A much–discussed study by the National Endowment for the Arts found that adolescents were reading fewer literary works, which may lead to a lower capacity for reading comprehension as well as writing ability.
These days I am particularly sensitized to the consequences of reading for writing ability because I am teaching a small writing-intensive seminar for graduating seniors. Some of the problems with students’ writing are grammatical, problems which could, in theory, be fixed with instruction in grammatical principles.
But other problems, in particular deviations from idiomatic usage, have no ready fix because they depend not on principles but on looser notions of what kinds of words “go together.” For example, a very smart student, who actually writes quite well, included this phrase in a recent paper: “quell the exaggeration.” I told him that exaggerations are not “quelled,” at least given how the word “quell” is typically used. This choice is not egregiously wrong—one definition of quell is “put an end to”—but it sounds off somehow.
It’s this kind of writing mistake that can only be minimized by reading.
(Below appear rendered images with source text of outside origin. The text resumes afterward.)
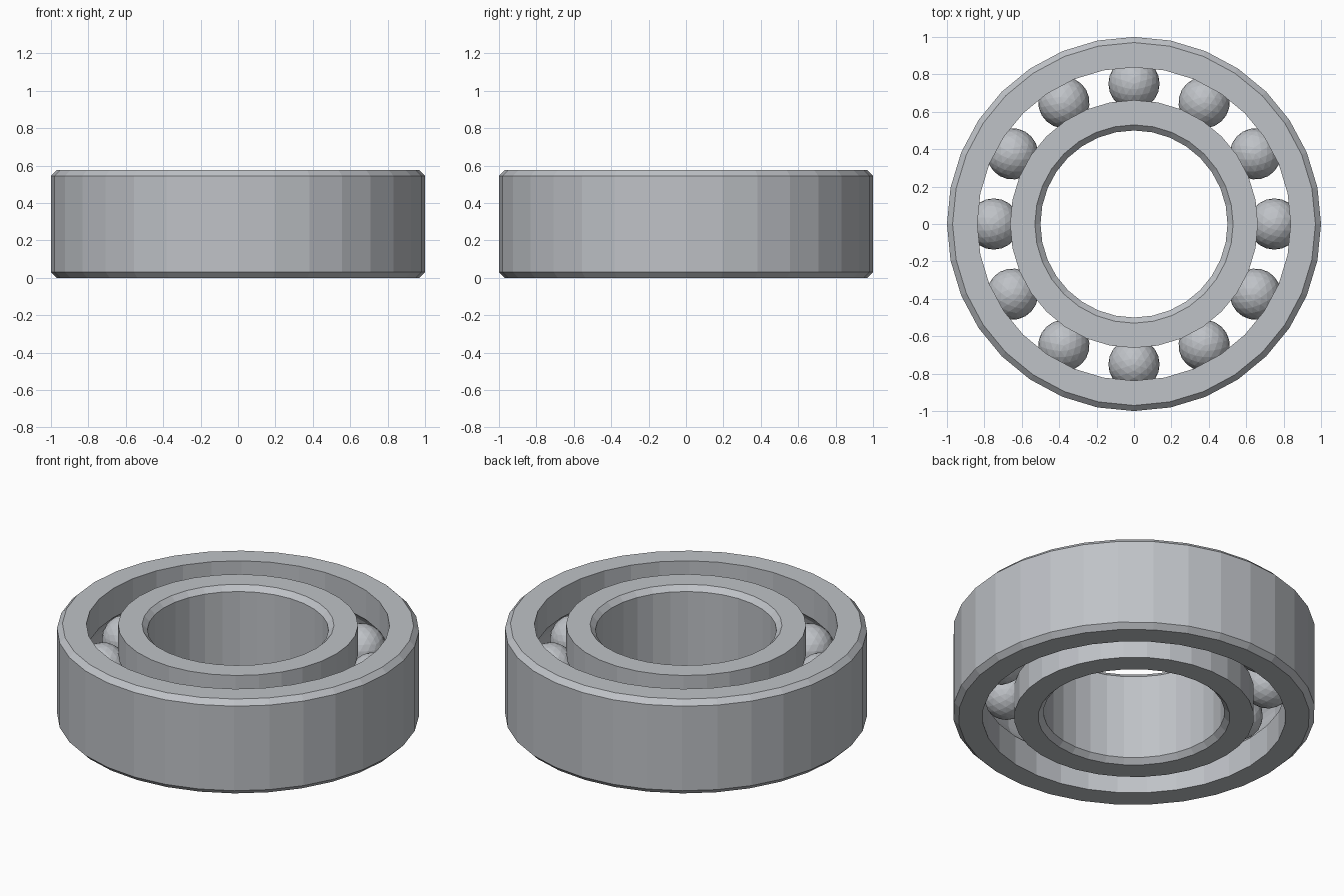
import bpy, bmesh, math
from mathutils import Vector, Matrix

cube = bpy.data.objects.get("Cube")
if cube:
    bpy.data.objects.remove(cube)

HEIGHT = 0.575
PITCH = 0.75      # radius of the ball circle
BALL = 0.137
RACE = 0.14       # radius of the groove section
GAP = 0.0875      # ball circle to ring shoulder
DEPTH = 0.25      # ball circle to far ring wall
CHAMFER = 0.03
SEGMENTS = 32
BALLS = 12

steel = bpy.data.materials.new("steel grey")
steel.use_nodes = True
grey = (0.52, 0.54, 0.57, 1)
steel.diffuse_color = grey
steel.node_tree.nodes["Principled BSDF"].inputs["Base Color"].default_value = grey


def add_object(name, bm):
    mesh = bpy.data.meshes.new(name)
    bm.to_mesh(mesh)
    bm.free()
    mesh.materials.append(steel)
    obj = bpy.data.objects.new(name, mesh)
    bpy.context.collection.objects.link(obj)
    return obj


def ring(name, side):
    """Chamfered ring with a ball groove; side is +1 outside the balls, -1 inside."""
    mid = HEIGHT / 2
    half_arc = math.acos(GAP / RACE)
    section = [(GAP, 0)]
    for i in range(9):
        a = half_arc * (i / 4 - 1)
        section.append((RACE * math.cos(a), mid + RACE * math.sin(a)))
    section += [(GAP, HEIGHT), (DEPTH - CHAMFER, HEIGHT), (DEPTH, HEIGHT - CHAMFER),
                (DEPTH, CHAMFER), (DEPTH - CHAMFER, 0)]
    bm = bmesh.new()
    loops = []
    for s in range(SEGMENTS):
        turn = Matrix.Rotation(math.tau * s / SEGMENTS, 3, "Z")
        loops.append([bm.verts.new(turn @ Vector((PITCH + side * d, 0, z))) for d, z in section])
    count = len(section)
    for s in range(SEGMENTS):
        here, there = loops[s], loops[(s + 1) % SEGMENTS]
        for i in range(count):
            j = (i + 1) % count
            bm.faces.new((here[i], here[j], there[j], there[i]))
    bmesh.ops.recalc_face_normals(bm, faces=bm.faces)
    return add_object(name, bm)


# Races
ring("outer_ring", 1)
ring("inner_ring", -1)

# Balls
for k in range(BALLS):
    angle = math.tau * k / BALLS
    bm = bmesh.new()
    bmesh.ops.create_icosphere(bm, subdivisions=3, radius=BALL)
    ball = add_object(f"ball_{k + 1}", bm)
    ball.location = (PITCH * math.cos(angle), PITCH * math.sin(angle), HEIGHT / 2)
    ball.rotation_euler.z = angle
Over a period of time, reading will familiarize readers with the meanings of words, common usage, and thus how to put words together effectively in their own writing.